The task
Whenever a line in the data holds the string "corners", pull that line out.

(Saved data entries)
-*-*-

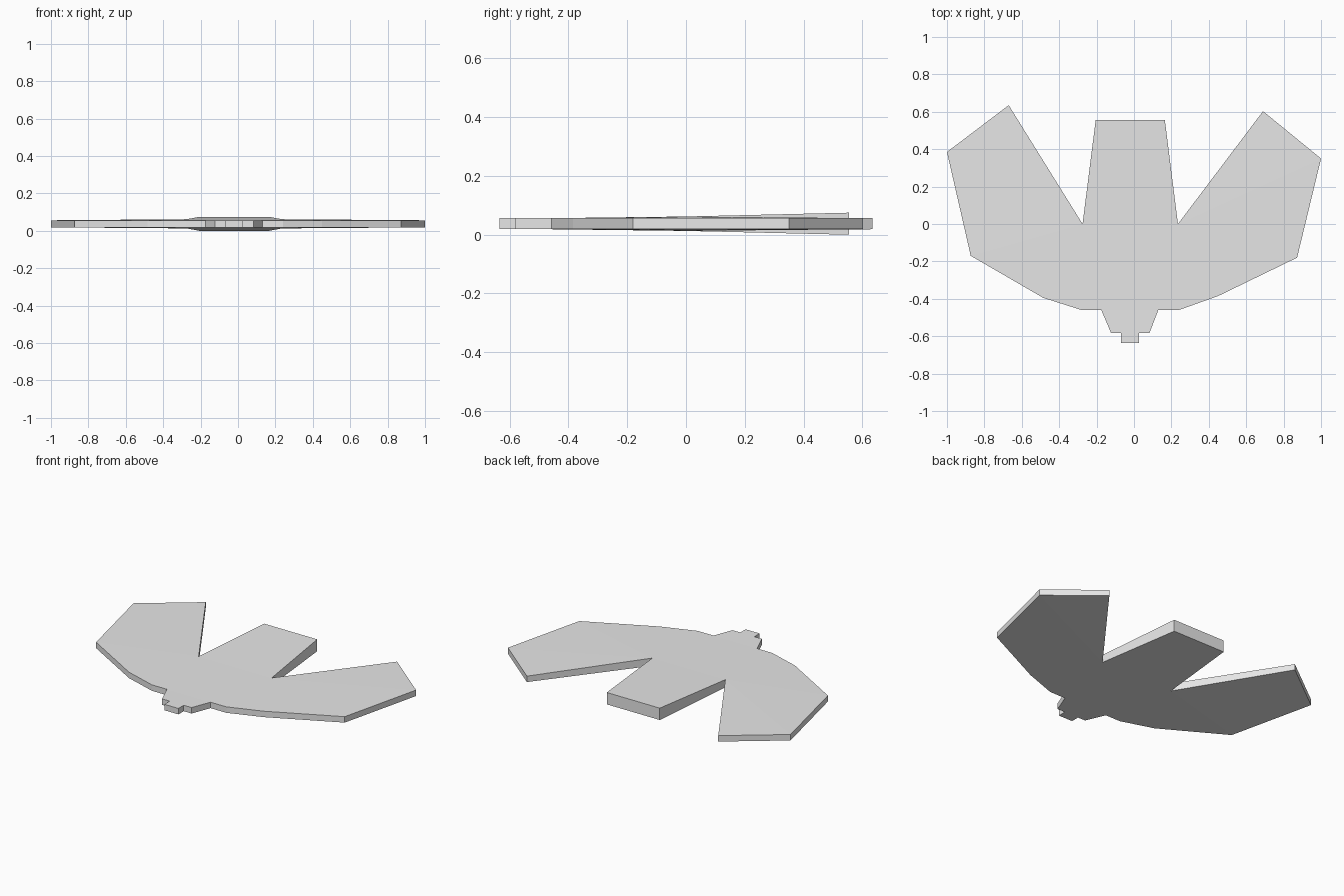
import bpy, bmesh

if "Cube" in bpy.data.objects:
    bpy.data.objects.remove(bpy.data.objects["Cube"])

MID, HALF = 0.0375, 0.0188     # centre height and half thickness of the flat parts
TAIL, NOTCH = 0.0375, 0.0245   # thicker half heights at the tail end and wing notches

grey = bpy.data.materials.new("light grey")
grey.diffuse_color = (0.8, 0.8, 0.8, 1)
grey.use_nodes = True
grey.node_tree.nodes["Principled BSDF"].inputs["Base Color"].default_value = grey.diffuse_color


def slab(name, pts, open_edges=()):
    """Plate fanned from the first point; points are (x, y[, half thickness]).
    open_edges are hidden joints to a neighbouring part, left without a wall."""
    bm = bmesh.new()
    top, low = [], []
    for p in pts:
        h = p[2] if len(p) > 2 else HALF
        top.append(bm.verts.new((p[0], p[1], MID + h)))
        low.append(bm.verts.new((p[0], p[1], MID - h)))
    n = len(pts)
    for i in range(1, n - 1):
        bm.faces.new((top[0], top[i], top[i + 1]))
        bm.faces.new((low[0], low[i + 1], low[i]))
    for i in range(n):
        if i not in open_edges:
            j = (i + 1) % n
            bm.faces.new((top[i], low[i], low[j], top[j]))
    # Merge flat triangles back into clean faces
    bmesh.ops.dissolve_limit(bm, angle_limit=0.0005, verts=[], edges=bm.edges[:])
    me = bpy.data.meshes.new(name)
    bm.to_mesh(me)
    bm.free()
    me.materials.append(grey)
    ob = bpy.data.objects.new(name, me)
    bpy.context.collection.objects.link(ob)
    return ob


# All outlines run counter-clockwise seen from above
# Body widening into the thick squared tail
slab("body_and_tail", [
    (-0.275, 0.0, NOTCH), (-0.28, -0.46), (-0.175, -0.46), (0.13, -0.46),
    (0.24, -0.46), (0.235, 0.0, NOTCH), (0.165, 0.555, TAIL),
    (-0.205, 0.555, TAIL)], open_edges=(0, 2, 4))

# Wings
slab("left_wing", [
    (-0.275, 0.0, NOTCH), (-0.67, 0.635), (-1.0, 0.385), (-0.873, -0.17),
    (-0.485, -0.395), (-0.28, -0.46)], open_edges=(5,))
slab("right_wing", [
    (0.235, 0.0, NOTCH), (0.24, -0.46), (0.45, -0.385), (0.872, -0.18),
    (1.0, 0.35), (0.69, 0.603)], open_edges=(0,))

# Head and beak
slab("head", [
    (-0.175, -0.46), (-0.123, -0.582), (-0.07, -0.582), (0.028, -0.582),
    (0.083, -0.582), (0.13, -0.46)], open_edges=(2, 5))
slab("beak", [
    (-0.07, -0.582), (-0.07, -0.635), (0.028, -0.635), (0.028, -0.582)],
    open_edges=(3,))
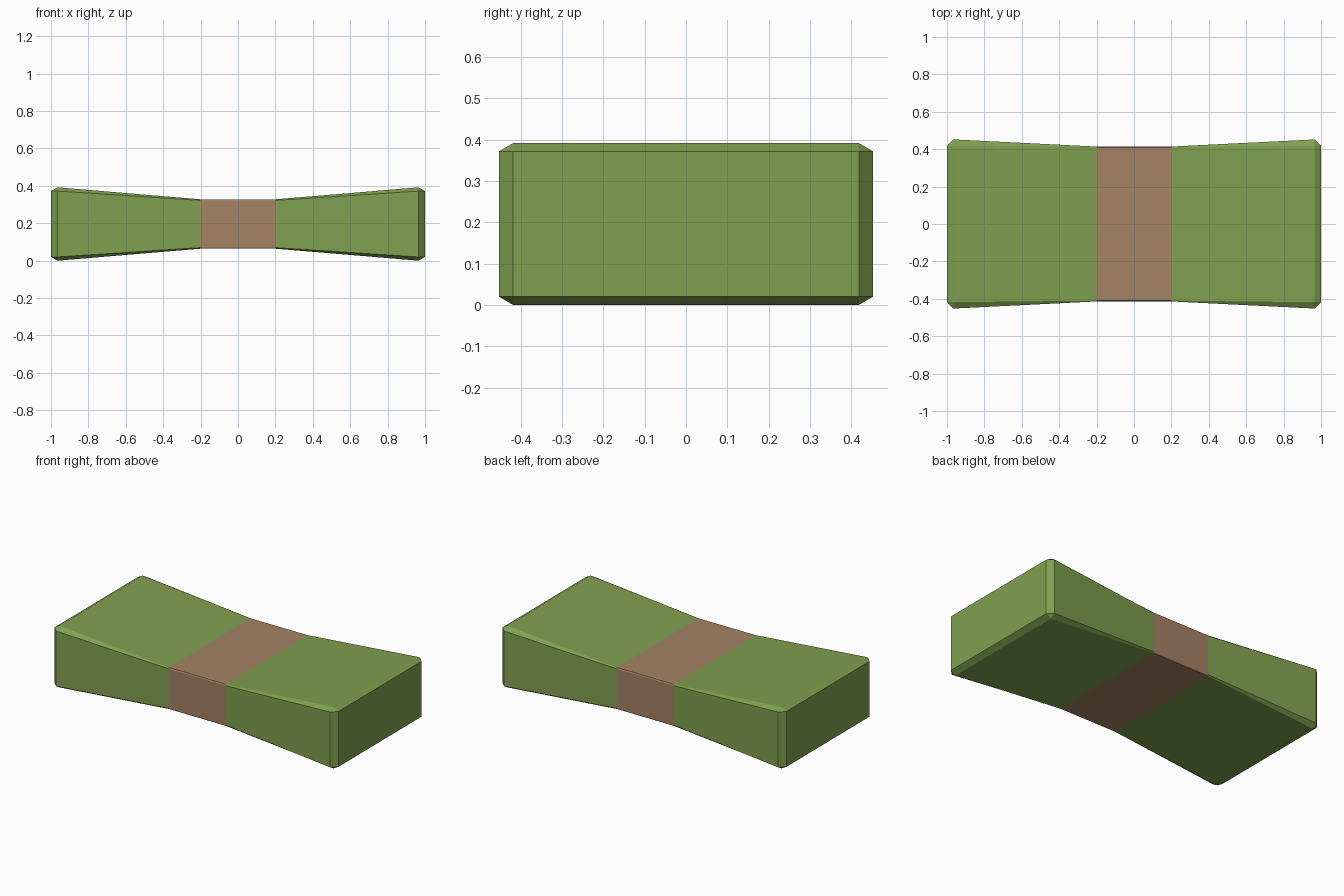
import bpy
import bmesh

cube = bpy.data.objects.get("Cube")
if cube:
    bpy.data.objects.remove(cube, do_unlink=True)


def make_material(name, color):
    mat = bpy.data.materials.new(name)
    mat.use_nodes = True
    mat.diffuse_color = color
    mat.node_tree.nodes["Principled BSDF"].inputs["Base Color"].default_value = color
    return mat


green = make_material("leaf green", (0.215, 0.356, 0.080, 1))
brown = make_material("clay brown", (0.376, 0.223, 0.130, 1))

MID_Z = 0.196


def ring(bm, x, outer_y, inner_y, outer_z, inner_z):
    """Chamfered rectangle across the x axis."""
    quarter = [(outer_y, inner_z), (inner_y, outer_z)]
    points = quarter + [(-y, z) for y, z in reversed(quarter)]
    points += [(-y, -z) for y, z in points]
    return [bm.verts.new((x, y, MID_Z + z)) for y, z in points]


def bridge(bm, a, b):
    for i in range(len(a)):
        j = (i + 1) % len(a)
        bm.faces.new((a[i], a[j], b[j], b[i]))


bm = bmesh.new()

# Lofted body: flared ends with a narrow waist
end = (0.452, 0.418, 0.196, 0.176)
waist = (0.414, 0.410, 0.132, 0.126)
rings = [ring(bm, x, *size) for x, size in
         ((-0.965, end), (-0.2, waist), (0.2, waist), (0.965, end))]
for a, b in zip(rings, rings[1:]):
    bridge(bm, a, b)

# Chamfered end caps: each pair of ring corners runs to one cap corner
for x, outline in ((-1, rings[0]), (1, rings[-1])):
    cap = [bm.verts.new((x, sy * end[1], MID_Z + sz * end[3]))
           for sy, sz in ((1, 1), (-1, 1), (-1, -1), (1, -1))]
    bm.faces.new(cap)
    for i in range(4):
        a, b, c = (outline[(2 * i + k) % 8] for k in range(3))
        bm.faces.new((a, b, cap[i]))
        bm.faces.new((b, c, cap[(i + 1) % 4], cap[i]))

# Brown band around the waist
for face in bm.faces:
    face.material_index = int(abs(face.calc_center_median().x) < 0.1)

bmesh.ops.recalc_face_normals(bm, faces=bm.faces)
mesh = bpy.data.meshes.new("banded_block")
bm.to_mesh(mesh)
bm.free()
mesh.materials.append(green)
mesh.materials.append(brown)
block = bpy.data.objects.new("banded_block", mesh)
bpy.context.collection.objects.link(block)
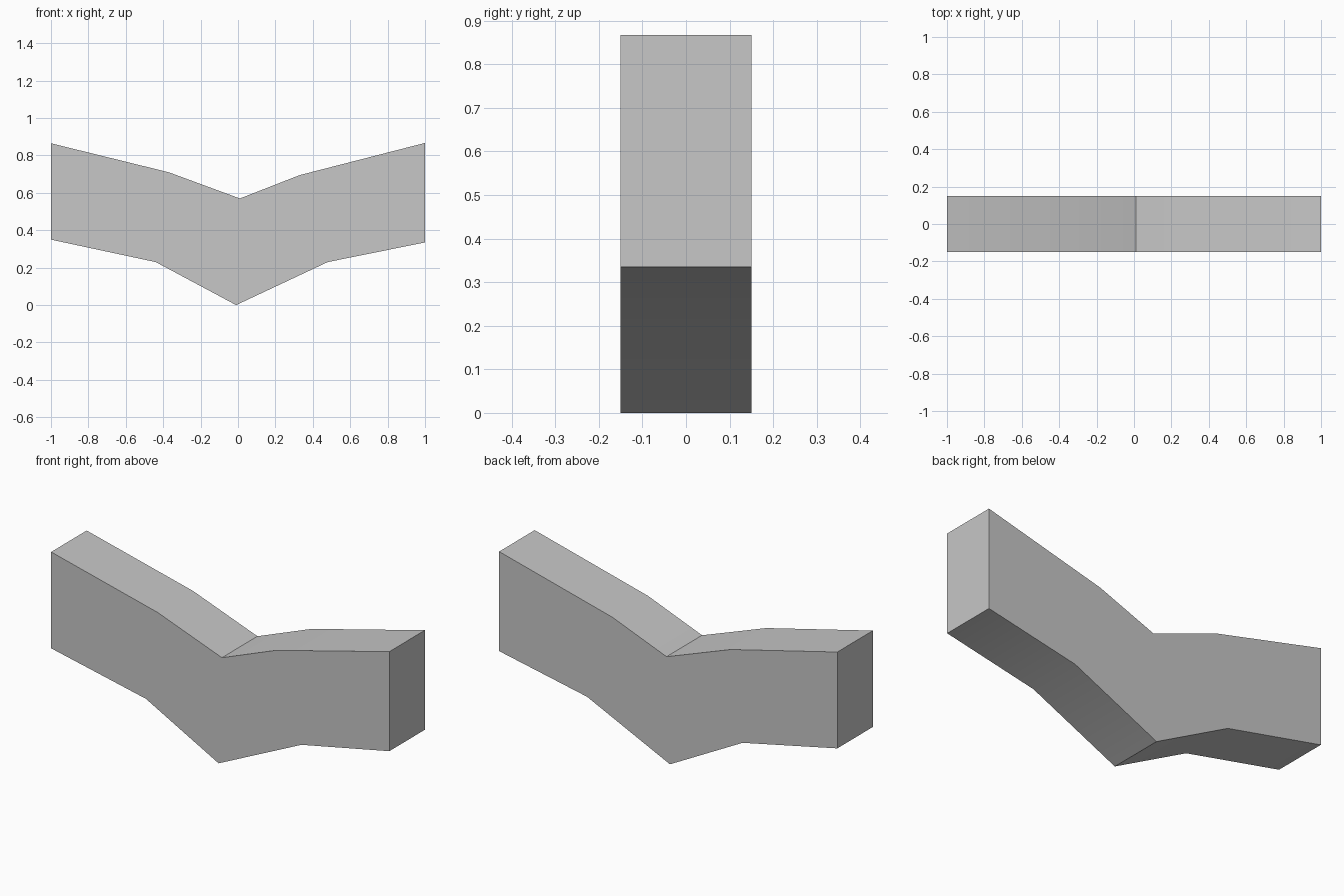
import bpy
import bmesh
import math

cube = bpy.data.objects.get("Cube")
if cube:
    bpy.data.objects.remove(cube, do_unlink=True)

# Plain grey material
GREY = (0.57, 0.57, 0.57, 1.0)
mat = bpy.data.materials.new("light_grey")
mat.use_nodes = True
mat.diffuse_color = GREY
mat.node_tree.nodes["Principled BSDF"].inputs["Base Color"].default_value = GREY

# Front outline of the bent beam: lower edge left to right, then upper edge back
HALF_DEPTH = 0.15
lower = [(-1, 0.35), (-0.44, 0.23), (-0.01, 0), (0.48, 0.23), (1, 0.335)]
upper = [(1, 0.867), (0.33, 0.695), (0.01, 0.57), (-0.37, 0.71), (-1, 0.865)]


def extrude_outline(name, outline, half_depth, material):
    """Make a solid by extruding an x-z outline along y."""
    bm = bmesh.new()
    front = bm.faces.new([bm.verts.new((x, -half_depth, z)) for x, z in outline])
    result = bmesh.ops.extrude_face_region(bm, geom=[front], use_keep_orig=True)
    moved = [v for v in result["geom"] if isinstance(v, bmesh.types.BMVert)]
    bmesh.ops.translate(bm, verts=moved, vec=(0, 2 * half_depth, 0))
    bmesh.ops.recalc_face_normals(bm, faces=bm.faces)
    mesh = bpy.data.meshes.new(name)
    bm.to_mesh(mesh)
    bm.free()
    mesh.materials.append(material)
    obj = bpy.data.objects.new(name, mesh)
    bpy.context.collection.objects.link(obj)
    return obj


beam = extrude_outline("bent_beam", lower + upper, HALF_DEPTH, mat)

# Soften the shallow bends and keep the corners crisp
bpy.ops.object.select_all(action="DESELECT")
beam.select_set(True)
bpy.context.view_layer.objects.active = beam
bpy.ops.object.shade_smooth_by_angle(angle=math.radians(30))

-*-*-

Exercise solution
# Chamfered end caps: each pair of ring corners runs to one cap corner
# Soften the shallow bends and keep the corners crisp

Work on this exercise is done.